[Saved data entries]

____________________

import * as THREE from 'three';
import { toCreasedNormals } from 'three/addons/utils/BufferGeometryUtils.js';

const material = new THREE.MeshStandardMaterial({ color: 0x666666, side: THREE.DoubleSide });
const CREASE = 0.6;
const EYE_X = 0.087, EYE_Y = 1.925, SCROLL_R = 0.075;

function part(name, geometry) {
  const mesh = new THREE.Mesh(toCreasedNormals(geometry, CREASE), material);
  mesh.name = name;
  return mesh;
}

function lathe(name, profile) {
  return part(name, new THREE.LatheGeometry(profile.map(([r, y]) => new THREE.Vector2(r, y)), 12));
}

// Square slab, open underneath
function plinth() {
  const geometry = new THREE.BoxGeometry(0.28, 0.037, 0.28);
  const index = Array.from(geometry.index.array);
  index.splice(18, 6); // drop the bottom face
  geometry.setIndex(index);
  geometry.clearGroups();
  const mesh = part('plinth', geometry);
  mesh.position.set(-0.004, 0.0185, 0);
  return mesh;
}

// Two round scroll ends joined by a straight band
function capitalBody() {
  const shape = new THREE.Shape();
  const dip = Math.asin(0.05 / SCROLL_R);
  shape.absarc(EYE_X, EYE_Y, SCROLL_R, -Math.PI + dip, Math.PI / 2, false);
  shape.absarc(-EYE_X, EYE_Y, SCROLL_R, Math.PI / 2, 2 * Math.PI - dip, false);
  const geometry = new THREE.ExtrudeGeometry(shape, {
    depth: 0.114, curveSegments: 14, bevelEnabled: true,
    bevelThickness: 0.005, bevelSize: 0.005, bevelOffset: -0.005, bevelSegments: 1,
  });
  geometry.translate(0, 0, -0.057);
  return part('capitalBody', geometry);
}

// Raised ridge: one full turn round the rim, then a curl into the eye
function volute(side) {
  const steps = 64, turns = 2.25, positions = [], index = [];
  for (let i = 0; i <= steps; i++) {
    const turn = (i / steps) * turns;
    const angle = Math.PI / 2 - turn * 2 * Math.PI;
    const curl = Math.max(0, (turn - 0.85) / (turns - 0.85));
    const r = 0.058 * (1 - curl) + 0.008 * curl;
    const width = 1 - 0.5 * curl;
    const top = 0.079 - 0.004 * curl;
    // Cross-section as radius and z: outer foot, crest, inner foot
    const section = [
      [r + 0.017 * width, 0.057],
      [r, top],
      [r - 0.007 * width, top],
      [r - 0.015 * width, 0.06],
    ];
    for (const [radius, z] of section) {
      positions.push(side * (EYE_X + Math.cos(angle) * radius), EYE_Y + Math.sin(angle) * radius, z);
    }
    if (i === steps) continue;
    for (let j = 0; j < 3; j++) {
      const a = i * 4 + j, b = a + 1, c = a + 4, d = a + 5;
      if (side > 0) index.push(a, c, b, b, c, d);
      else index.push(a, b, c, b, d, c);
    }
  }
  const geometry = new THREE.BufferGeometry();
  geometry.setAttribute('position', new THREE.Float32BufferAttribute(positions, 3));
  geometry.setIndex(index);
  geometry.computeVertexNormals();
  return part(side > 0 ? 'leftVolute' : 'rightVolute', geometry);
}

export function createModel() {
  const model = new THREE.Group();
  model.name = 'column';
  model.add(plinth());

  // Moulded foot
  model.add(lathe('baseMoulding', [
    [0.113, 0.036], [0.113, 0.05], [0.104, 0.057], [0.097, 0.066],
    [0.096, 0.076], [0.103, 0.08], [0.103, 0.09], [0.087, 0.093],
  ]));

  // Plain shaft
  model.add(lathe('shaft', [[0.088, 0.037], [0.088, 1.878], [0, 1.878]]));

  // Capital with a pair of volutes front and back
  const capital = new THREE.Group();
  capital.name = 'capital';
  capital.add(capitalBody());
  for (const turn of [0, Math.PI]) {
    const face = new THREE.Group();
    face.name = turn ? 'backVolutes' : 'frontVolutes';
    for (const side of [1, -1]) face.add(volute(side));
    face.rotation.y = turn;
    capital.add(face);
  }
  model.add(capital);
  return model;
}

____________________

Task to complete:
Every single line in the records above must be written out exactly.

Result of the task:
import * as THREE from 'three';
import { toCreasedNormals } from 'three/addons/utils/BufferGeometryUtils.js';

const material = new THREE.MeshStandardMaterial({ color: 0x666666, side: THREE.DoubleSide });
const CREASE = 0.6;
const EYE_X = 0.087, EYE_Y = 1.925, SCROLL_R = 0.075;

function part(name, geometry) {
  const mesh = new THREE.Mesh(toCreasedNormals(geometry, CREASE), material);
  mesh.name = name;
  return mesh;
}

function lathe(name, profile) {
  return part(name, new THREE.LatheGeometry(profile.map(([r, y]) => new THREE.Vector2(r, y)), 12));
}

// Square slab, open underneath
function plinth() {
  const geometry = new THREE.BoxGeometry(0.28, 0.037, 0.28);
  const index = Array.from(geometry.index.array);
  index.splice(18, 6); // drop the bottom face
  geometry.setIndex(index);
  geometry.clearGroups();
  const mesh = part('plinth', geometry);
  mesh.position.set(-0.004, 0.0185, 0);
  return mesh;
}

// Two round scroll ends joined by a straight band
function capitalBody() {
  const shape = new THREE.Shape();
  const dip = Math.asin(0.05 / SCROLL_R);
  shape.absarc(EYE_X, EYE_Y, SCROLL_R, -Math.PI + dip, Math.PI / 2, false);
  shape.absarc(-EYE_X, EYE_Y, SCROLL_R, Math.PI / 2, 2 * Math.PI - dip, false);
  const geometry = new THREE.ExtrudeGeometry(shape, {
    depth: 0.114, curveSegments: 14, bevelEnabled: true,
    bevelThickness: 0.005, bevelSize: 0.005, bevelOffset: -0.005, bevelSegments: 1,
  });
  geometry.translate(0, 0, -0.057);
  return part('capitalBody', geometry);
}

// Raised ridge: one full turn round the rim, then a curl into the eye
function volute(side) {
  const steps = 64, turns = 2.25, positions = [], index = [];
  for (let i = 0; i <= steps; i++) {
    const turn = (i / steps) * turns;
    const angle = Math.PI / 2 - turn * 2 * Math.PI;
    const curl = Math.max(0, (turn - 0.85) / (turns - 0.85));
    const r = 0.058 * (1 - curl) + 0.008 * curl;
    const width = 1 - 0.5 * curl;
    const top = 0.079 - 0.004 * curl;
    // Cross-section as radius and z: outer foot, crest, inner foot
    const section = [
      [r + 0.017 * width, 0.057],
      [r, top],
      [r - 0.007 * width, top],
      [r - 0.015 * width, 0.06],
    ];
    for (const [radius, z] of section) {
      positions.push(side * (EYE_X + Math.cos(angle) * radius), EYE_Y + Math.sin(angle) * radius, z);
    }
    if (i === steps) continue;
    for (let j = 0; j < 3; j++) {
      const a = i * 4 + j, b = a + 1, c = a + 4, d = a + 5;
      if (side > 0) index.push(a, c, b, b, c, d);
      else index.push(a, b, c, b, d, c);
    }
  }
  const geometry = new THREE.BufferGeometry();
  geometry.setAttribute('position', new THREE.Float32BufferAttribute(positions, 3));
  geometry.setIndex(index);
  geometry.computeVertexNormals();
  return part(side > 0 ? 'leftVolute' : 'rightVolute', geometry);
}

export function createModel() {
  const model = new THREE.Group();
  model.name = 'column';
  model.add(plinth());

  // Moulded foot
  model.add(lathe('baseMoulding', [
    [0.113, 0.036], [0.113, 0.05], [0.104, 0.057], [0.097, 0.066],
    [0.096, 0.076], [0.103, 0.08], [0.103, 0.09], [0.087, 0.093],
  ]));

  // Plain shaft
  model.add(lathe('shaft', [[0.088, 0.037], [0.088, 1.878], [0, 1.878]]));

  // Capital with a pair of volutes front and back
  const capital = new THREE.Group();
  capital.name = 'capital';
  capital.add(capitalBody());
  for (const turn of [0, Math.PI]) {
    const face = new THREE.Group();
    face.name = turn ? 'backVolutes' : 'frontVolutes';
    for (const side of [1, -1]) face.add(volute(side));
    face.rotation.y = turn;
    capital.add(face);
  }
  model.add(capital);
  return model;
}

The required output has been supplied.